Wednesday 24 January 2018

Jeepers Creepers 3 (USA 2017: Dir Victor Salva)

I'm not entirely sure I should be writing this. There's an active boycott of Jeepers Creepers 3 by some sections of the film-going community on the basis of the past crimes of its writer/director Victor Salva, and those sections have some pretty harsh words for anyone who crosses the cinematic picket line. Too late, I was one of those 'scabs.'

Few people with an interest in the horror movie will be unaware that Salva was tried and convicted in 1988 after pleading guilty to sexual conduct with one of the 12 year old actors in his film Clownhouse. Salva served 15 months of his three year prison sentence and was paroled in 1992. But the crime didn't stop Salva continuing to make his way in Hollyweird. Jeepers Creepers 1 and 2 were released in 2001 and 2003 respectively, and before those films he got picked up by Disney for the successful 1995 movie Powder (and against which a boycott was organised by the director's victim).

Supposedly talks for a third JC sequel were happening before 2 hit the cinemas, but various obstacles stopped the movie being green lit prior to 2015, when it ran into further problems after The Union of British Columbia Performers (it was due to be shot in Canada) warned prospective cast members away from the production because of Salva's past.
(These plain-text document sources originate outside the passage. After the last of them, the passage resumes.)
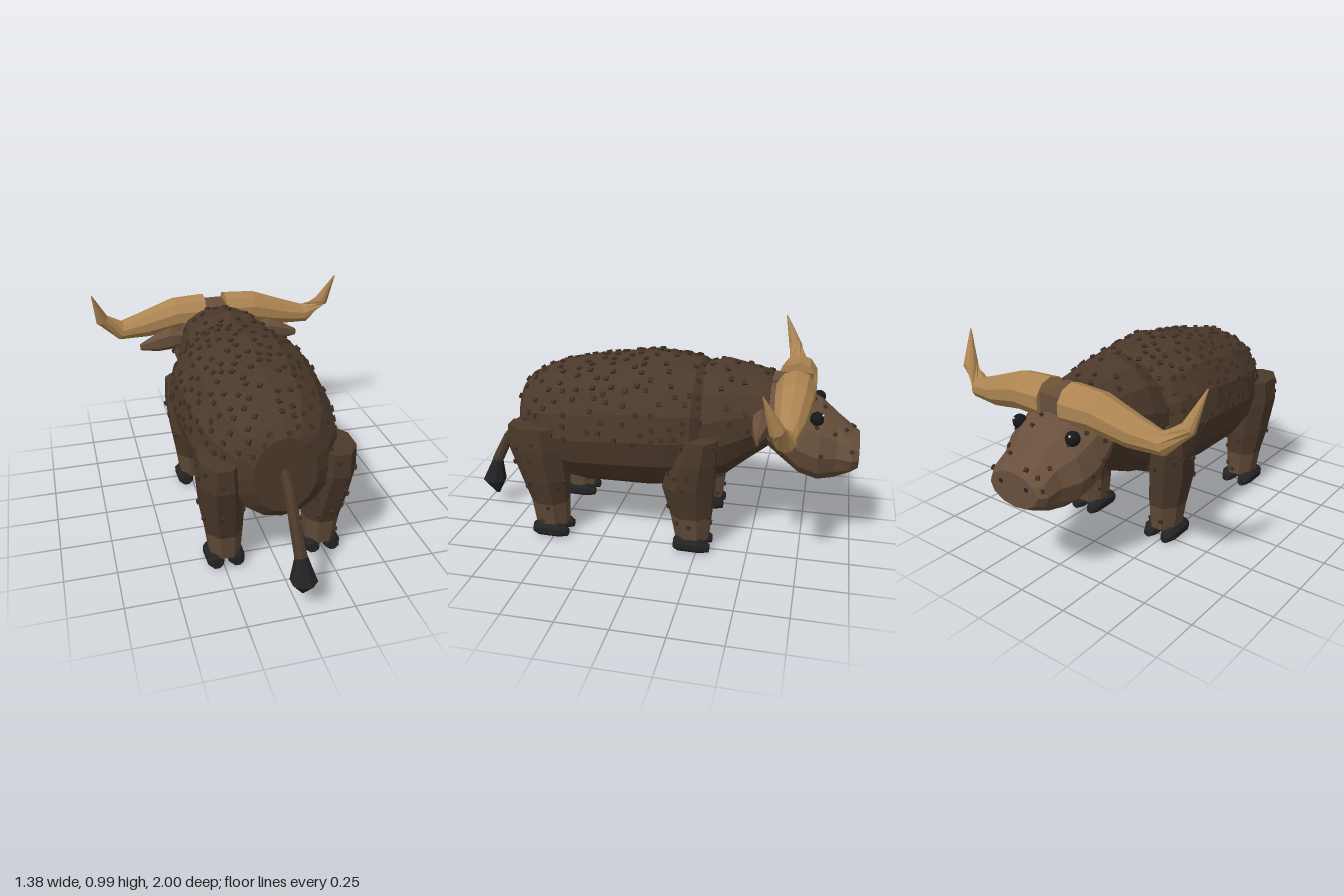
import * as THREE from 'three';
import { mergeGeometries } from 'three/addons/utils/BufferGeometryUtils.js';

const V = (x, y, z) => new THREE.Vector3(x, y, z);

function paint(name, color) {
  const m = new THREE.MeshStandardMaterial({ color });
  m.name = name;
  return m;
}

// Ring of n points around c; u and v are the half axes, down scales the -v half.
function ring(c, u, v, n, down = 1, phase = 0) {
  return Array.from({ length: n }, (_, i) => {
    const a = ((i + phase) / n) * Math.PI * 2, k = Math.cos(a);
    return c.clone().addScaledVector(u, Math.sin(a)).addScaledVector(v, k < 0 ? k * down : k);
  });
}

// Faceted skin through the rings with closed ends, always facing outward.
function loft(rings) {
  const tris = [], n = rings[0].length;
  for (let r = 0; r + 1 < rings.length; r++) {
    for (let i = 0; i < n; i++) {
      const j = (i + 1) % n, A = rings[r], B = rings[r + 1];
      tris.push([A[i], B[i], B[j]], [A[i], B[j], A[j]]);
    }
  }
  const cap = (R, flip) => {
    const c = R.reduce((s, p) => s.add(p), V(0, 0, 0)).divideScalar(n);
    R.forEach((p, i) => tris.push(flip ? [c, R[(i + 1) % n], p] : [c, p, R[(i + 1) % n]]));
  };
  cap(rings[0], false);
  cap(rings[rings.length - 1], true);
  const mid = rings[0][0];
  let volume = 0;
  for (const [a, b, c] of tris) {
    volume += a.clone().sub(mid).dot(b.clone().sub(mid).cross(c.clone().sub(mid)));
  }
  if (volume < 0) tris.forEach(t => t.reverse());
  const g = new THREE.BufferGeometry().setFromPoints(tris.flat());
  g.computeVertexNormals();
  return g;
}

// Sections along z: [z, top, bottom, half width, height share above the widest line]
const loftZ = (rows, n) => loft(rows.map(([z, top, bot, w, share = 0.5]) => {
  const up = (top - bot) * share;
  return ring(V(0, top - up, z), V(w, 0, 0), V(0, up, 0), n, (1 - share) / share);
}));

// Sections along y: [y, x, z, rx, rz]
const loftY = (rows, n = 8) => {
  const k = 1 / Math.cos(Math.PI / n);
  return loft(rows.map(([y, x, z, rx, rz]) => ring(V(x, y, z), V(rx * k, 0, 0), V(0, 0, rz * k), n, 1, 0.5)));
};

// Rings square to a bent path, with one radius per point
function loftPath(pts, radii, n) {
  return loft(pts.map((p, i) => {
    const t = pts[Math.min(i + 1, pts.length - 1)].clone().sub(pts[Math.max(i - 1, 0)]).normalize();
    const side = Math.abs(t.x) > 0.5 ? V(0, 0, 1) : V(1, 0, 0);
    const v = t.clone().cross(side).normalize(), u = v.clone().cross(t);
    return ring(p, u.multiplyScalar(radii[i]), v.multiplyScalar(radii[i]), n);
  }));
}

function seeded(s) {
  return () => (s = (s * 16807) % 2147483647) / 2147483647;
}

// Small square bumps sprinkled evenly over a faceted surface
function bumps(geo, count, accept, rand, size = 0.022) {
  const p = geo.attributes.position, faces = [];
  let total = 0;
  for (let i = 0; i < p.count; i += 3) {
    const t = new THREE.Triangle(...[0, 1, 2].map(k => V(0, 0, 0).fromBufferAttribute(p, i + k)));
    total += t.getArea();
    faces.push({ t, sum: total, normal: t.getNormal(V(0, 0, 0)) });
  }
  const placed = [], out = [];
  for (let tries = 0; tries < 6000 && out.length < count; tries++) {
    const pick = rand() * total, f = faces.find(q => q.sum >= pick) || faces[0];
    let a = rand(), b = rand();
    if (a + b > 1) { a = 1 - a; b = 1 - b; }
    const pos = f.t.a.clone().multiplyScalar(1 - a - b).addScaledVector(f.t.b, a).addScaledVector(f.t.c, b);
    if (!accept(pos, f.normal) || placed.some(q => q.distanceTo(pos) < 0.045)) continue;
    placed.push(pos);
    const m = new THREE.Object3D();
    m.position.copy(pos);
    m.lookAt(pos.clone().add(f.normal));
    m.updateMatrix();
    out.push(new THREE.BoxGeometry(size, size, 0.02).applyMatrix4(m.matrix));
  }
  return mergeGeometries(out);
}

export function createModel() {
  const hide = paint('dark brown hide', 0x4b392b), skin = paint('light brown skin', 0x69503c);
  const shin = paint('shin brown', 0x604a37), hornTan = paint('horn tan', 0xad8552);
  const black = paint('hoof black', 0x232323), eyeBlack = paint('eye black', 0x15181c);
  const bumpBrown = paint('bump brown', 0x3f2f23), white = paint('eye glint', 0xd8d8d8);
  const model = new THREE.Group(), rand = seeded(77);
  const add = (name, geo, mat, parent = model) => {
    const m = new THREE.Mesh(geo, mat);
    m.name = name;
    parent.add(m);
    return m;
  };

  // Barrel body
  const body = loftZ([
    [0.71, 0.75, 0.37, 0.15], [0.67, 0.80, 0.32, 0.225], [0.54, 0.865, 0.275, 0.31], [0.36, 0.905, 0.255, 0.355],
    [0.04, 0.955, 0.26, 0.375], [-0.1, 0.945, 0.27, 0.365], [-0.21, 0.93, 0.29, 0.335], [-0.25, 0.90, 0.33, 0.29],
  ], 16);
  add('body', body, hide);
  add('bodyBumps', bumps(body, 190, (q, n) => q.y > 0.58 && Math.abs(n.z) < 0.85, rand), bumpBrown);

  // Neck, with the chest hanging at the bottom
  const slant = [[-0.2, 0.9, -0.2, 0.30, 0.28], [-0.33, 0.94, -0.37, 0.35, 0.27],
    [-0.44, 0.915, -0.46, 0.43, 0.245], [-0.56, 0.885, -0.58, 0.53, 0.22]];
  const neck = loft(slant.map(([zt, top, zb, bot, w]) =>
    ring(V(0, (top + bot) / 2, (zt + zb) / 2), V(w, 0, 0), V(0, (top - bot) / 2, (zt - zb) / 2), 14)));
  add('neck', neck, hide);
  add('neckBumps', bumps(neck, 26, (q, n) => q.y > 0.62 && q.z < -0.26 && Math.abs(n.z) < 0.8, rand), bumpBrown);

  // Head and muzzle
  const head = loftZ([
    [-0.53, 0.86, 0.55, 0.2], [-0.6, 0.872, 0.49, 0.232], [-0.72, 0.81, 0.395, 0.24, 0.55], [-0.81, 0.76, 0.365, 0.225, 0.55],
    [-0.89, 0.69, 0.375, 0.178], [-0.965, 0.625, 0.415, 0.17], [-1, 0.6, 0.435, 0.14],
  ], 12);
  add('head', head, skin);
  add('headBumps', bumps(head, 22, (q, n) => q.y > 0.53 && q.z < -0.62 && n.z > -0.8, rand, 0.018), bumpBrown);
  // Ridge of the brow between the horns
  add('browRidge', new THREE.BoxGeometry(0.14, 0.1, 0.19).translate(0, 0.82, -0.66), skin);

  for (const s of [1, -1]) {
    const side = s > 0 ? 'left' : 'right';

    // Sweeping horn
    const path = [[0.06, 0.82, -0.68], [0.22, 0.82, -0.68], [0.4, 0.775, -0.675], [0.54, 0.757, -0.665],
      [0.64, 0.84, -0.635], [0.687, 1, -0.575]].map(([x, y, z]) => V(s * x, y, z));
    add(side + 'Horn', loftPath(path, [0.1, 0.092, 0.073, 0.053, 0.036, 0.003], 10), hornTan);

    // Pointed ear
    const ear = [[0.18, 0.73, 0.025, 0.03], [0.28, 0.73, 0.045, 0.065], [0.35, 0.715, 0.038, 0.055], [0.45, 0.695, 0.006, 0.018]];
    add(side + 'Ear', loft(ear.map(([x, y, rz, ry]) => ring(V(s * x, y, -0.54), V(0, 0, rz), V(0, ry, 0), 6))), skin);

    // Eye with a glint, and nostril
    const eye = new THREE.SphereGeometry(0.034, 10, 8);
    add(side + 'Eye', eye, eyeBlack).position.set(s * 0.157, 0.72, -0.79);
    add(side + 'EyeGlint', new THREE.SphereGeometry(0.006, 6, 4), white).position.set(s * 0.165, 0.742, -0.817);
    add(side + 'Nostril', new THREE.SphereGeometry(0.016, 8, 6).scale(1, 0.8, 0.25), black)
      .position.set(s * 0.075, 0.54, -0.998);

    // Legs, each with a thigh, a paler shin and two toes
    const legs = {
      Rear: [[0.62, 0.27, 0.575, 0.09, 0.13], [0.5, 0.267, 0.57, 0.1, 0.135], [0.33, 0.253, 0.54, 0.098, 0.115],
        [0.2, 0.242, 0.525, 0.085, 0.092], [0.07, 0.237, 0.52, 0.072, 0.082]],
      Front: [[0.62, 0.27, -0.25, 0.09, 0.088], [0.5, 0.267, -0.225, 0.1, 0.11], [0.36, 0.255, -0.2, 0.098, 0.125],
        [0.2, 0.242, -0.215, 0.085, 0.1], [0.07, 0.237, -0.22, 0.072, 0.082]],
    };
    for (const [end, rows] of Object.entries(legs)) {
      const leg = new THREE.Group();
      leg.name = side + end + 'Leg';
      model.add(leg);
      const r = rows.map(([y, x, ...rest]) => [y, s * x, ...rest]);
      add('thigh', loftY(r.slice(0, 4)), hide, leg);
      add('shin', loftY(r.slice(3)), shin, leg);
      add('legBumps', bumps(loftY(r), 20, (q, n) => q.y > 0.1 && Math.abs(n.y) < 0.5, rand, 0.018), bumpBrown, leg);
      const z = r[4][2];
      for (const x of [0.19, 0.29]) {
        const toe = [[0.085, 0.048, 0.03, 0.03], [0.06, 0.047, 0.042, 0.04], [-0.05, 0.046, 0.045, 0.04], [-0.095, 0.034, 0.022, 0.02]];
        add('hoof', loft(toe.map(([dz, y, rx, ry]) =>
          ring(V(s * x, y, z + dz), V(rx, 0, 0), V(0, ry, 0), 8, 1, 0.5))), black, leg);
      }
    }
  }

  // Tail with a dark tuft
  const tail = [V(0, 0.58, 0.69), V(0, 0.5, 0.78), V(0, 0.41, 0.85), V(0.01, 0.27, 0.92)];
  add('tail', loftPath(tail, [0.024, 0.025, 0.027, 0.03], 8), hide);
  add('tailTuft', loftY([[0.285, 0.012, 0.915, 0.024, 0.024], [0.16, 0.02, 0.94, 0.058, 0.058],
    [0.08, 0.024, 0.925, 0.008, 0.008]]), black);

  return model;
}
Jeepers Creepers 3 finally saw limited theatrical light of day in September 2017 after filming began and was completed earlier that year, the location having shifted from Canada to Louisiana. It limped out in this country straight to DVD with very little fanfare, dragging its rather shameful tail behind it. So, having set out the reasons for not giving it a go, what's it actually like?

Terrible. JC3 takes places roughly between the end of the first film and the start of the second, but there's no attempt at continuity or logic beyond these broadly linked events (and if you haven't seen 1 and 2 the movie will seem even more pointless). The Creeper, who seems to have morphed from his rather shadowy beginnings in the first installment to a kind of full on masked baddie, spends most of his time travelling around the countryside in his pimped up truck; think a tooled up James Bond car, but with various ludicrous accoutrements that allow him to pick off his victims from a distance.

There's a severed Creeper hand which seems to possess those who touch it (including a noticeably older 1980s regular Meg Foster, her no-spring-chickenness possibly the biggest shock in the film, even under the old age makeup), a subplot which almost unbelievably hints at abuse between a father and daughter, and enough shonky CGI moments to set your teeth on edge.

Because of the very short shooting schedule, my guess is that this was filmed based on a very loose script and almost entirely put together in the editing suite. While a couple of scenes hint at some of the inventiveness of the earlier films (mainly those of The Creeper in flight) this is a painful, desultory experience. And the closing sequence, featuring an actor from JC1 introduced to offer the possibility of a sequel, is a total red herring as the director had already made it very clear that JC3 was to be the final part.

Never say never, you my be thinking. Well I'll say it for you. Never.

No comments:

Post a Comment